§ **Action item**
Below are the entries; count how many lines contain the word "material" and reply with that number alone.

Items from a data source

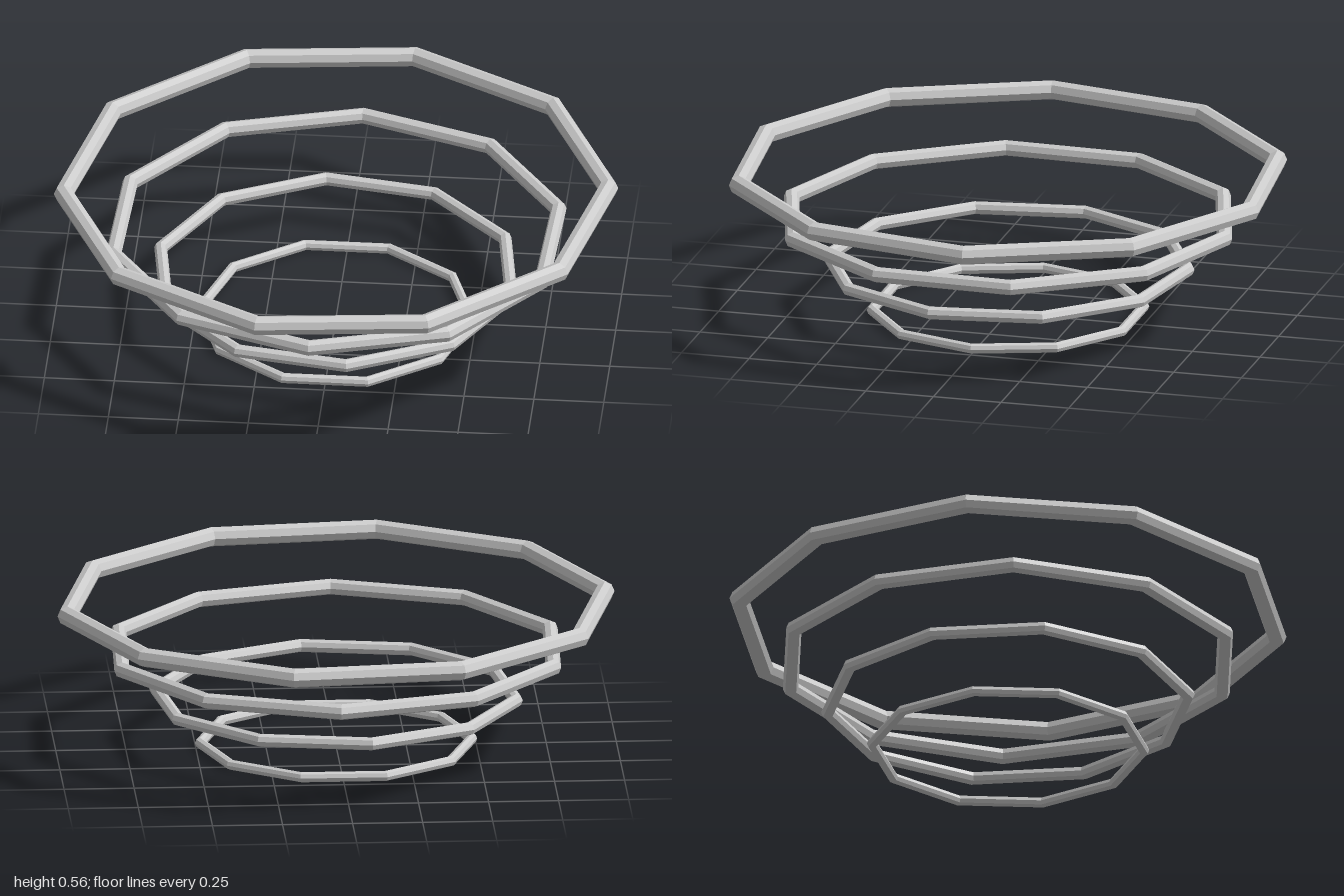
import * as THREE from 'three';

// Each ring: radius to the tube centre, tube radius, height of the centre
const RINGS = [
  { name: 'bottomRing', radius: 0.485, tube: 0.019, y: 0.019 },
  { name: 'lowerRing', radius: 0.646, tube: 0.024, y: 0.19 },
  { name: 'upperRing', radius: 0.808, tube: 0.029, y: 0.358 },
  { name: 'topRing', radius: 0.97, tube: 0.0355, y: 0.527 },
];
const SIDES = 10;
const TUBE_SIDES = 8;
const TWIST = THREE.MathUtils.degToRad(10);

export function createModel() {
  const group = new THREE.Group();
  group.name = 'ringBowl';
  const material = new THREE.MeshStandardMaterial({ color: 0xcccccc, flatShading: true });

  // Ten-sided rings, widening upward, each turned a further ten degrees
  RINGS.forEach(({ name, radius, tube, y }, i) => {
    const geometry = new THREE.TorusGeometry(radius, tube, TUBE_SIDES, SIDES);
    geometry.rotateZ(i * TWIST);
    geometry.rotateX(Math.PI / 2);
    const ring = new THREE.Mesh(geometry, material);
    ring.name = name;
    ring.position.y = y;
    group.add(ring);
  });

  return group;
}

§ **Exercise answer**
2